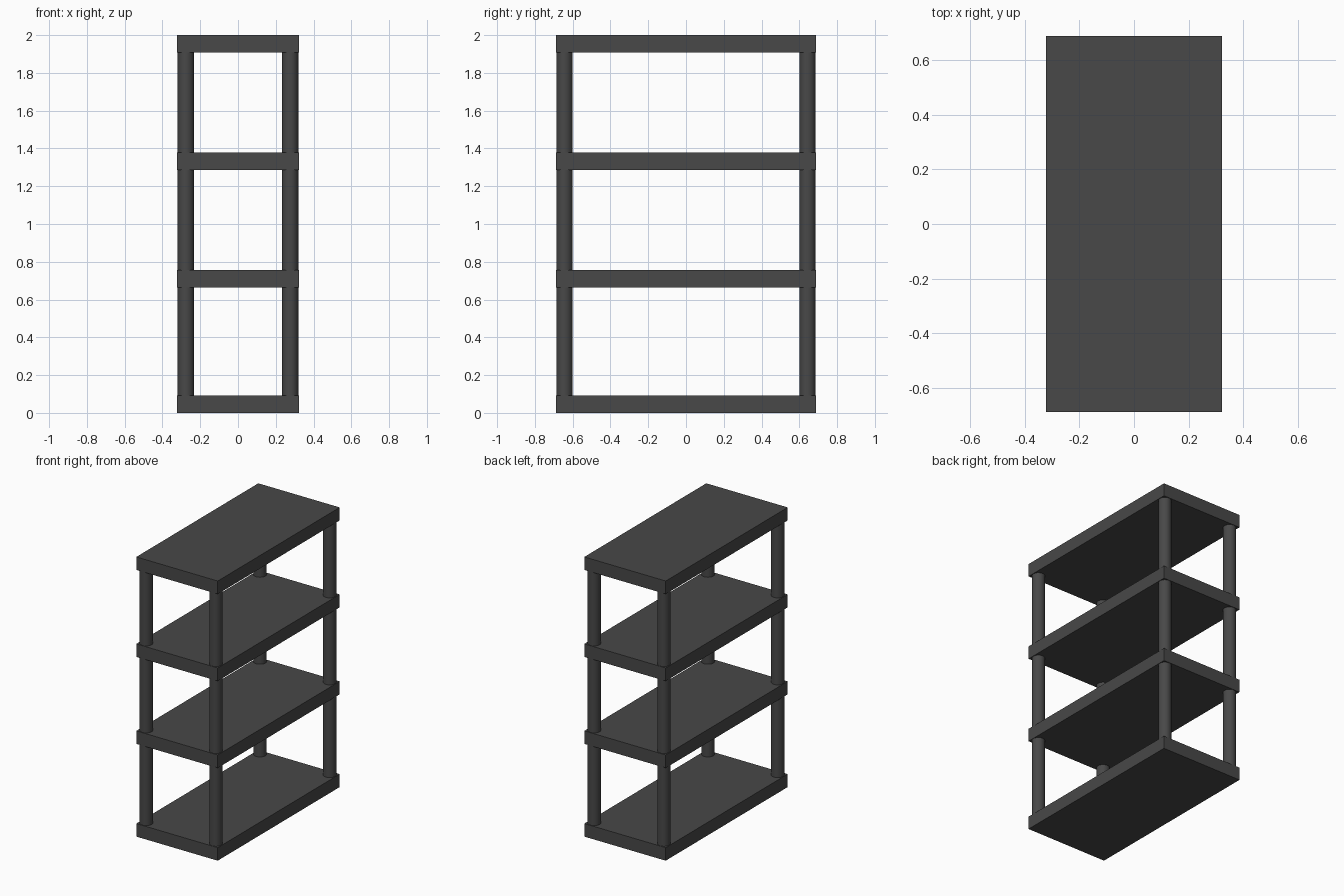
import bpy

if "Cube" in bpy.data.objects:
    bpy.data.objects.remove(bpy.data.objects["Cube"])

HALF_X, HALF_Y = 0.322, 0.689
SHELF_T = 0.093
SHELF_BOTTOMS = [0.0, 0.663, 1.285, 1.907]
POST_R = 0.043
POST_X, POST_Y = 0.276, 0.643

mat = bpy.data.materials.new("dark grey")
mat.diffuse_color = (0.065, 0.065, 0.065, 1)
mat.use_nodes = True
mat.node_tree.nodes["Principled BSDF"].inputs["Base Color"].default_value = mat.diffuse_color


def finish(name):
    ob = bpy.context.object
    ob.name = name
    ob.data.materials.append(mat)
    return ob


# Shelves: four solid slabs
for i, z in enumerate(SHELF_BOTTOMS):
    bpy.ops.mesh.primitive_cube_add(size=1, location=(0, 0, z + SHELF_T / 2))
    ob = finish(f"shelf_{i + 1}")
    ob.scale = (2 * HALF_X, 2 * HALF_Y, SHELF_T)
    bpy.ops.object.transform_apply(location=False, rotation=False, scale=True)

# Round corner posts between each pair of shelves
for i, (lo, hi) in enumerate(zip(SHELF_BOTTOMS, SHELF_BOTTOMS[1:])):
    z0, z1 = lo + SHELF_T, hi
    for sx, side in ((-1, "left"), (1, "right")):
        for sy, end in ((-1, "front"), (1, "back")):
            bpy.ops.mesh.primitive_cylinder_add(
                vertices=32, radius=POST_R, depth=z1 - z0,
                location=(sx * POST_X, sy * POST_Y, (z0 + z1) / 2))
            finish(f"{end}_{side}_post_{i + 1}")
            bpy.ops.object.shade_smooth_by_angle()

▸ Task brief
Skip the pictures, then write out every entry exactly.

▸ Task output
import bpy

if "Cube" in bpy.data.objects:
    bpy.data.objects.remove(bpy.data.objects["Cube"])

HALF_X, HALF_Y = 0.322, 0.689
SHELF_T = 0.093
SHELF_BOTTOMS = [0.0, 0.663, 1.285, 1.907]
POST_R = 0.043
POST_X, POST_Y = 0.276, 0.643

mat = bpy.data.materials.new("dark grey")
mat.diffuse_color = (0.065, 0.065, 0.065, 1)
mat.use_nodes = True
mat.node_tree.nodes["Principled BSDF"].inputs["Base Color"].default_value = mat.diffuse_color


def finish(name):
    ob = bpy.context.object
    ob.name = name
    ob.data.materials.append(mat)
    return ob


# Shelves: four solid slabs
for i, z in enumerate(SHELF_BOTTOMS):
    bpy.ops.mesh.primitive_cube_add(size=1, location=(0, 0, z + SHELF_T / 2))
    ob = finish(f"shelf_{i + 1}")
    ob.scale = (2 * HALF_X, 2 * HALF_Y, SHELF_T)
    bpy.ops.object.transform_apply(location=False, rotation=False, scale=True)

# Round corner posts between each pair of shelves
for i, (lo, hi) in enumerate(zip(SHELF_BOTTOMS, SHELF_BOTTOMS[1:])):
    z0, z1 = lo + SHELF_T, hi
    for sx, side in ((-1, "left"), (1, "right")):
        for sy, end in ((-1, "front"), (1, "back")):
            bpy.ops.mesh.primitive_cylinder_add(
                vertices=32, radius=POST_R, depth=z1 - z0,
                location=(sx * POST_X, sy * POST_Y, (z0 + z1) / 2))
            finish(f"{end}_{side}_post_{i + 1}")
            bpy.ops.object.shade_smooth_by_angle()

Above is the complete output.